**Exercise aim**
Copy out every line of the records where the string "import" occurs.

╭─ Supplied data

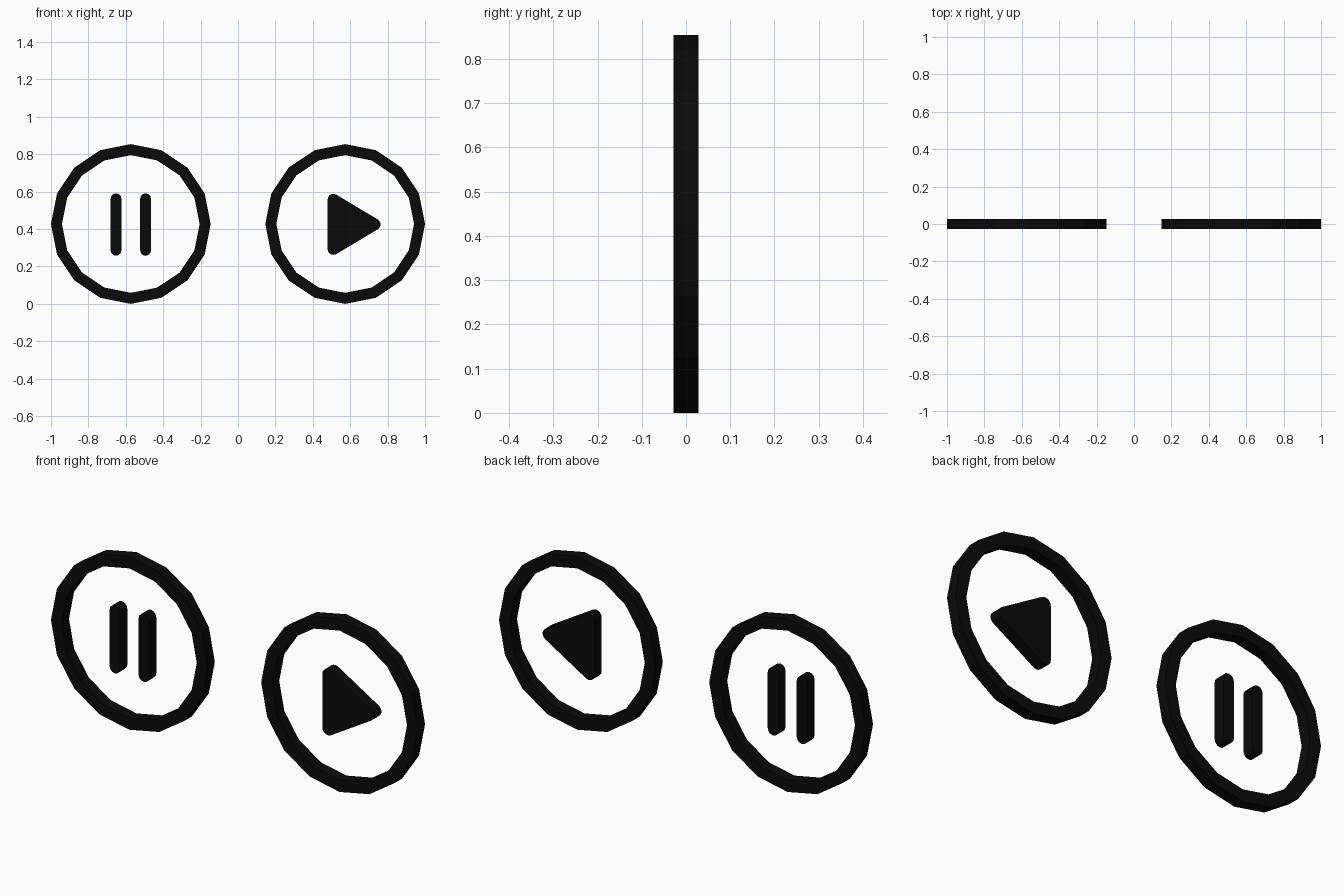
import bpy, bmesh
from math import cos, sin, pi, radians

if "Cube" in bpy.data.objects:
    bpy.data.objects.remove(bpy.data.objects["Cube"])

DEPTH = 0.028      # half thickness
CX, CZ = 0.573, 0.427

black = bpy.data.materials.new("black")
black.diffuse_color = (0.003, 0.003, 0.003, 1)
black.use_nodes = True
black.node_tree.nodes["Principled BSDF"].inputs["Base Color"].default_value = black.diffuse_color


def finish(bm, name):
    bmesh.ops.recalc_face_normals(bm, faces=bm.faces)
    mesh = bpy.data.meshes.new(name)
    bm.to_mesh(mesh)
    bm.free()
    mesh.materials.append(black)
    obj = bpy.data.objects.new(name, mesh)
    bpy.context.collection.objects.link(obj)
    return obj


def plate(name, outline):
    """Solid plate from an (x, z) outline."""
    bm = bmesh.new()
    face = bm.faces.new([bm.verts.new((x, -DEPTH, z)) for x, z in outline])
    ext = bmesh.ops.extrude_face_region(bm, geom=[face], use_keep_orig=True)
    verts = [g for g in ext["geom"] if isinstance(g, bmesh.types.BMVert)]
    bmesh.ops.translate(bm, verts=verts, vec=(0, 2 * DEPTH, 0))
    return finish(bm, name)


def arc(x, z, r, start, end, steps):
    angles = [radians(start + (end - start) * i / steps) for i in range(steps + 1)]
    return [(x + r * cos(a), z + r * sin(a)) for a in angles]


def ring(name, cx, outer=0.427, inner=0.368, sides=16):
    """Sixteen-sided ring with a square section."""
    section = [(outer, -DEPTH), (outer, DEPTH), (inner, DEPTH), (inner, -DEPTH)]
    bm = bmesh.new()
    loops = [[bm.verts.new((cx + r * cos(2 * pi * i / sides), y,
                            CZ + r * sin(2 * pi * i / sides))) for r, y in section]
             for i in range(sides)]
    for i in range(sides):
        a, b = loops[i], loops[(i + 1) % sides]
        for j in range(4):
            k = (j + 1) % 4
            bm.faces.new((a[j], a[k], b[k], b[j]))
    return finish(bm, name)


# Button rims
ring("pause_ring", -CX)
ring("play_ring", CX)

# Pause bars with rounded ends
for side, x in (("left", -CX - 0.079), ("right", -CX + 0.079)):
    r = 0.029
    plate(f"pause_bar_{side}",
          arc(x, 0.591 - r, r, 0, 180, 6) + arc(x, 0.257 + r, r, 180, 360, 6))

# Play triangle with rounded corners
r = 0.031
plate("play_triangle",
      arc(0.510, 0.557, r, 60, 180, 5)
      + arc(0.510, 0.293, r, 180, 300, 5)
      + arc(0.731, 0.425, r, -60, 60, 5))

╰─

**Result of this task**
import bpy, bmesh
from math import cos, sin, pi, radians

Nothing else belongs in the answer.